Using the listing below, show all lines that hold the word "materials".

┄┄┄┄┄┄┄┄┄┄

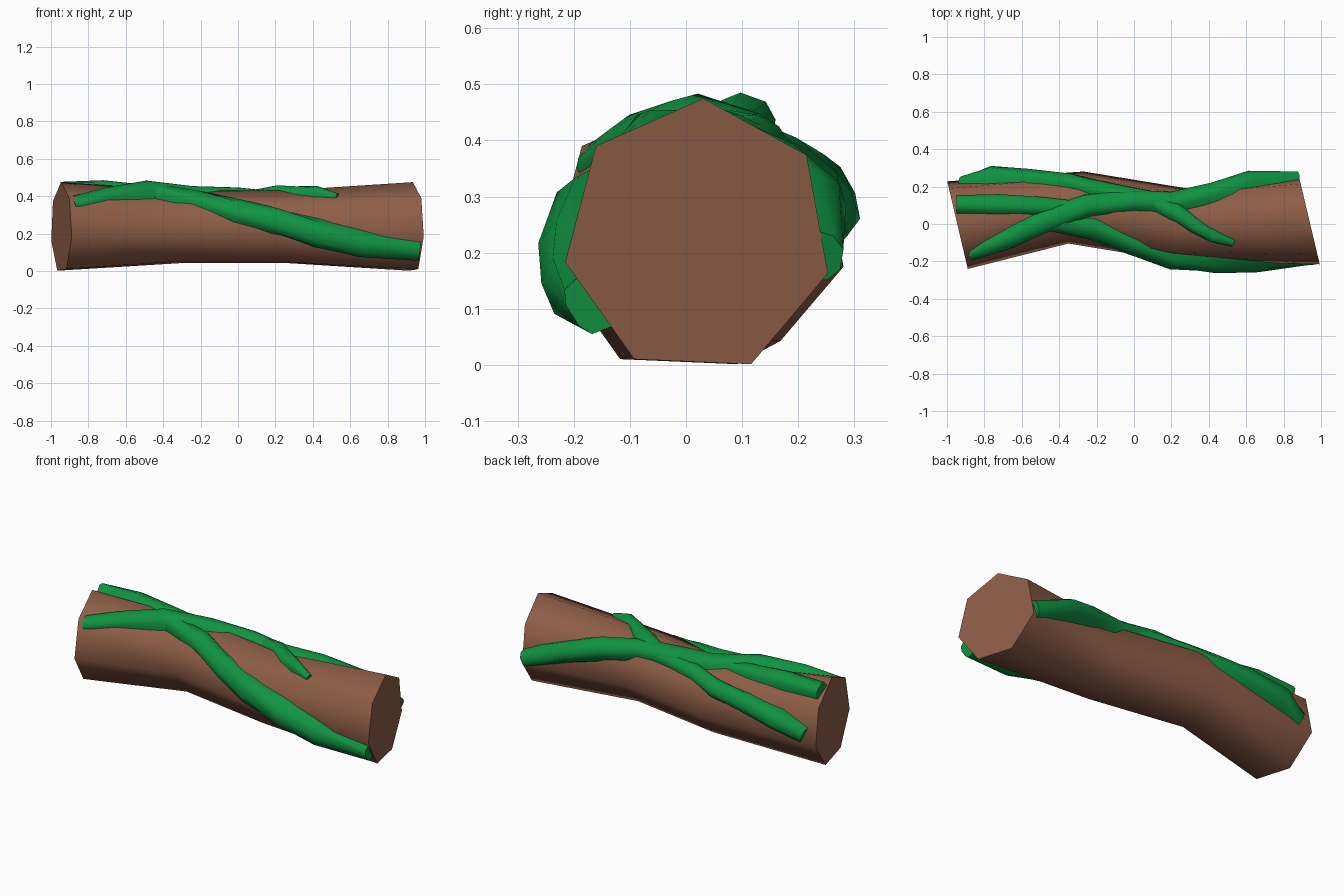
import bpy, bmesh, math
from mathutils import Vector

if "Cube" in bpy.data.objects:
    bpy.data.objects.remove(bpy.data.objects["Cube"])

def material(name, col):
    m = bpy.data.materials.new(name)
    m.diffuse_color = (*col, 1)
    m.use_nodes = True
    m.node_tree.nodes["Principled BSDF"].inputs["Base Color"].default_value = m.diffuse_color
    return m

BARK = material("bark brown", (0.27, 0.11, 0.063))
MOSS = material("vine green", (0.005, 0.29, 0.055))

def tube(name, rings, mat):
    """Skin a list of equal-length point rings and cap both ends."""
    bm = bmesh.new()
    vs = [[bm.verts.new(p) for p in r] for r in rings]
    n = len(vs[0])
    for a, b in zip(vs, vs[1:]):
        for i in range(n):
            bm.faces.new((a[i], a[(i + 1) % n], b[(i + 1) % n], b[i]))
    bm.faces.new(vs[0])
    bm.faces.new(vs[-1])
    bmesh.ops.recalc_face_normals(bm, faces=bm.faces)
    me = bpy.data.meshes.new(name)
    bm.to_mesh(me)
    bm.free()
    ob = bpy.data.objects.new(name, me)
    bpy.context.collection.objects.link(ob)
    me.materials.append(mat)
    bpy.ops.object.select_all(action='DESELECT')
    ob.select_set(True)
    bpy.context.view_layer.objects.active = ob
    bpy.ops.object.shade_smooth_by_angle(angle=math.radians(62))
    return ob

# Log: seven-sided rings (x, y, radius, lean of ring in plan)
ZC = 0.228
LOG = [(-0.944, -0.004, 0.247, -0.234), (-0.31, 0.09, 0.202, 0.21),
       (0.24, 0.0, 0.202, 0.2), (0.937, 0.021, 0.247, -0.237)]
rings = []
for x, y, r, lean in LOG:
    side = Vector((lean, 1, 0)).normalized()
    ring = []
    for i in range(7):
        a = math.radians(87.6) + i * math.tau / 7
        ring.append(Vector((x, y, ZC)) + side * r * math.cos(a) + Vector((0, 0, r * math.sin(a))))
    rings.append(ring)
tube("log", rings, BARK)

def on_log(x, deg):
    """Point on the bark and its outward direction (angle from +y towards up)."""
    for a, b in zip(LOG, LOG[1:]):
        if x <= b[0] or b is LOG[-1]:
            t = (x - a[0]) / (b[0] - a[0])
            y, r = a[1] + t * (b[1] - a[1]), a[2] + t * (b[2] - a[2])
            break
    out = Vector((0, math.cos(math.radians(deg)), math.sin(math.radians(deg))))
    k = math.tau / 7
    d = (math.radians(deg - 87.6) + k / 2) % k - k / 2
    return Vector((x, y, ZC)) + out * r * math.cos(k / 2) / math.cos(d), out

def vine(name, path):
    """path: (x, angle, half width, height above bark)"""
    pts = [on_log(x, d) for x, d, w, h in path]
    rings = []
    for i, (p, out) in enumerate(pts):
        t = pts[min(i + 1, len(pts) - 1)][0] - pts[max(i - 1, 0)][0]
        side = t.cross(out).normalized()
        w, h = path[i][2:]
        prof = [(-1, -0.03), (-0.85, h * 0.45), (-0.4, h * 0.93), (0.4, h * 0.93),
                (0.85, h * 0.45), (1, -0.03)]
        rings.append([p + side * s * w + out * o for s, o in prof])
    tube(name, rings, MOSS)

# Vines wrapping the log
vine("main_vine", [(-0.88, 141, .042, .025), (-0.7, 126, .055, .045), (-0.48, 105, .065, .06),
                   (-0.25, 84, .065, .045), (0, 63, .06, .035), (0.2, 53, .06, .04),
                   (0.42, 36, .065, .06), (0.62, 16, .06, .065), (0.87, -9, .05, .045)])
vine("front_vine", [(-0.48, 104, .05, .05), (-0.22, 124, .065, .04), (0, 149, .07, .045),
                    (0.2, 168, .075, .055), (0.43, 189, .08, .08), (0.66, 203, .075, .075),
                    (0.97, 212, .055, .025)])
vine("back_vine", [(-0.92, -4, .05, .03), (-0.77, 11, .06, .06), (-0.56, 24, .06, .055),
                   (-0.35, 37, .055, .035), (-0.2, 50, .05, .03), (0, 55, .05, .035),
                   (0.2, 52, .04, .03)])
vine("top_vine", [(-0.95, 62, .05, .025), (-0.72, 70, .06, .05), (-0.5, 80, .055, .04),
                  (-0.3, 90, .04, .03)])
vine("small_branch", [(0.08, 60, .04, .03), (0.22, 72, .055, .05), (0.33, 94, .045, .04),
                      (0.42, 110, .035, .03), (0.53, 123, .02, .012)])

┄┄┄┄┄┄┄┄┄┄

* Answer to the exercise *
    m = bpy.data.materials.new(name)
    me.materials.append(mat)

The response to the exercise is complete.